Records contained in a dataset
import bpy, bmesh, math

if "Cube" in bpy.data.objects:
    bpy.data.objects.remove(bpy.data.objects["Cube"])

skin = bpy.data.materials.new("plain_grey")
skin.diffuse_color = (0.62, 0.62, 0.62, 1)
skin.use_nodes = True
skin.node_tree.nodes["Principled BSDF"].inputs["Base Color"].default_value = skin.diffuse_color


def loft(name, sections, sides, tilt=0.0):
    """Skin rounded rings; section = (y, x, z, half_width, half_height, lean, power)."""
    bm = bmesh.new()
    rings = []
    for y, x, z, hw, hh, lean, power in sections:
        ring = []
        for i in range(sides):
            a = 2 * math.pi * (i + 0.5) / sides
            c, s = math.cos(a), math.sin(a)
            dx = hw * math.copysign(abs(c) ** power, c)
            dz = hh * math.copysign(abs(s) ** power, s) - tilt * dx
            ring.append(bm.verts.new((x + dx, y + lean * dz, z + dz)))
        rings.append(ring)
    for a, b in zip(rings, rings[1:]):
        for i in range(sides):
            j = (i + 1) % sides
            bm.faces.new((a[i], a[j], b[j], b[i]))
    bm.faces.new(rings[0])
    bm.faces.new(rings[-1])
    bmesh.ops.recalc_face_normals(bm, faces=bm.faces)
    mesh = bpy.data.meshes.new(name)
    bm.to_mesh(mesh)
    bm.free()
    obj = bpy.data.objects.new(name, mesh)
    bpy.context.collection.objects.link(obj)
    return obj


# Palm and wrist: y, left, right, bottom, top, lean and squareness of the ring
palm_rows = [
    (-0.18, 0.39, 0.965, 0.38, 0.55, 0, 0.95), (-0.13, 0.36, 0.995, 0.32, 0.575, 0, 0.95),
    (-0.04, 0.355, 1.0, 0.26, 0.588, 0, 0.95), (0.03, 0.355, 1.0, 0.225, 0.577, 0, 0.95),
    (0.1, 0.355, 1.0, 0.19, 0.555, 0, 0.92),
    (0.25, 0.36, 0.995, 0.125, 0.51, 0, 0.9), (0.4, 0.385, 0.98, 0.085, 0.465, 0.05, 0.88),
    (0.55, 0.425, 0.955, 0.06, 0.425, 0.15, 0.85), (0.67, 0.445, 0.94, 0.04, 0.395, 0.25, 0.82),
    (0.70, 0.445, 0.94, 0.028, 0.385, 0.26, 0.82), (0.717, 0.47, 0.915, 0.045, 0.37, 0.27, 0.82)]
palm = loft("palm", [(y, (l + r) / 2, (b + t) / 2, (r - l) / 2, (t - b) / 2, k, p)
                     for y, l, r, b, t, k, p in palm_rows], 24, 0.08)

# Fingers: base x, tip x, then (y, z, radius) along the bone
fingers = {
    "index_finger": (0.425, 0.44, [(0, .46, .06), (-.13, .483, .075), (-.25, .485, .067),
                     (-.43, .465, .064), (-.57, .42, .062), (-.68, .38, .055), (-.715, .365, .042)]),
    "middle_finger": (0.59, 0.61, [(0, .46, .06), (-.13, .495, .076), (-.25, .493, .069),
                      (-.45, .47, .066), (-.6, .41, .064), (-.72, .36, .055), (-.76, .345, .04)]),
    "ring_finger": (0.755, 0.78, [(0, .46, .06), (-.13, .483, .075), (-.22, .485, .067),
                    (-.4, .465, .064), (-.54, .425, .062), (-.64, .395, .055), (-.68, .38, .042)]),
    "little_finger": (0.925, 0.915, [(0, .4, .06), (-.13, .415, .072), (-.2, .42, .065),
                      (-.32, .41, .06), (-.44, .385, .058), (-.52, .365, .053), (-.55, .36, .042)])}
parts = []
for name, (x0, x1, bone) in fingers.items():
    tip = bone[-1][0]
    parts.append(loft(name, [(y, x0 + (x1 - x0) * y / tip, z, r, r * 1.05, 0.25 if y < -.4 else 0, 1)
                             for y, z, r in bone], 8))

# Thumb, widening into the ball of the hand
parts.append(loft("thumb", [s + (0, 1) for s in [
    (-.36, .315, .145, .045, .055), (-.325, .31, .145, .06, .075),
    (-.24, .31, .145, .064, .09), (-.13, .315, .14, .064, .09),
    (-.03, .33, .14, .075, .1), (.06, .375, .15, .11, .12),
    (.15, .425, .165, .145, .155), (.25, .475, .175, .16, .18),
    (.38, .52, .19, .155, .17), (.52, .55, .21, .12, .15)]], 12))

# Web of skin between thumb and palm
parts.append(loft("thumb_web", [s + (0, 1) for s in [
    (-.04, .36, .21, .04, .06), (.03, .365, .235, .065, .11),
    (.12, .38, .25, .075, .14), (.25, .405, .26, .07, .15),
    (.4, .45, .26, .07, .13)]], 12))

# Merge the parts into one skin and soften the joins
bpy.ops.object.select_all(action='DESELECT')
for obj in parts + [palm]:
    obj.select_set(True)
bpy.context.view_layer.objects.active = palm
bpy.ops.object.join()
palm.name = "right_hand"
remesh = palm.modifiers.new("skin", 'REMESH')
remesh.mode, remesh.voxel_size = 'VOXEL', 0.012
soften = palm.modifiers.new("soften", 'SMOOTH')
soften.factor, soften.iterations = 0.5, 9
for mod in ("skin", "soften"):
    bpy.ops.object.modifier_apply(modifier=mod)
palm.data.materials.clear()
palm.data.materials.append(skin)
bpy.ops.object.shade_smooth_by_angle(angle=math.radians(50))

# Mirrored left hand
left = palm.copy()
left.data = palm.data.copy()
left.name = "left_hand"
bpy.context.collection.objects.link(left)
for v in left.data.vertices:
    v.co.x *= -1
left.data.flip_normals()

YOUR OBJECTIVE
Copy all lines from the data above that contain the word "sides".

ANSWER BELOW
def loft(name, sections, sides, tilt=0.0):
        for i in range(sides):
            a = 2 * math.pi * (i + 0.5) / sides
        for i in range(sides):
            j = (i + 1) % sides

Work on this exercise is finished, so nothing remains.